Material supplied:
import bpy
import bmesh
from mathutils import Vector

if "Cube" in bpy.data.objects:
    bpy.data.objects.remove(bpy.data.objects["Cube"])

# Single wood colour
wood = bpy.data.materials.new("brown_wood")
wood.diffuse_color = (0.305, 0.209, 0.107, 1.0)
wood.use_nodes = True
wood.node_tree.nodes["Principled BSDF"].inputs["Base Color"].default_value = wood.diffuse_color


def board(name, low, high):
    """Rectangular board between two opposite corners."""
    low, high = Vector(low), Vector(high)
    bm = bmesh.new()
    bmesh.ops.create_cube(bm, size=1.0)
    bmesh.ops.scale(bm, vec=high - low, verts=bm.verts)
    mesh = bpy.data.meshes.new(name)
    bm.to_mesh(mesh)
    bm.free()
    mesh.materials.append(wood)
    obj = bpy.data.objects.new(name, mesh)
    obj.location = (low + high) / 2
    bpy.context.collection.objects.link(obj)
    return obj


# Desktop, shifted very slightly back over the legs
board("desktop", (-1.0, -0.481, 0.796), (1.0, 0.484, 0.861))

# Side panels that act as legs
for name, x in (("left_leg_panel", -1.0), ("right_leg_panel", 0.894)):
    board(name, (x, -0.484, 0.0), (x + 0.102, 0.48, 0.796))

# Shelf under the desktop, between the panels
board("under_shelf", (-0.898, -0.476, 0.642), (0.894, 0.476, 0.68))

Problem statement:
Everything in the listing must be reproduced exactly; please include every line.

Result of the task:
import bpy
import bmesh
from mathutils import Vector

if "Cube" in bpy.data.objects:
    bpy.data.objects.remove(bpy.data.objects["Cube"])

# Single wood colour
wood = bpy.data.materials.new("brown_wood")
wood.diffuse_color = (0.305, 0.209, 0.107, 1.0)
wood.use_nodes = True
wood.node_tree.nodes["Principled BSDF"].inputs["Base Color"].default_value = wood.diffuse_color


def board(name, low, high):
    """Rectangular board between two opposite corners."""
    low, high = Vector(low), Vector(high)
    bm = bmesh.new()
    bmesh.ops.create_cube(bm, size=1.0)
    bmesh.ops.scale(bm, vec=high - low, verts=bm.verts)
    mesh = bpy.data.meshes.new(name)
    bm.to_mesh(mesh)
    bm.free()
    mesh.materials.append(wood)
    obj = bpy.data.objects.new(name, mesh)
    obj.location = (low + high) / 2
    bpy.context.collection.objects.link(obj)
    return obj


# Desktop, shifted very slightly back over the legs
board("desktop", (-1.0, -0.481, 0.796), (1.0, 0.484, 0.861))

# Side panels that act as legs
for name, x in (("left_leg_panel", -1.0), ("right_leg_panel", 0.894)):
    board(name, (x, -0.484, 0.0), (x + 0.102, 0.48, 0.796))

# Shelf under the desktop, between the panels
board("under_shelf", (-0.898, -0.476, 0.642), (0.894, 0.476, 0.68))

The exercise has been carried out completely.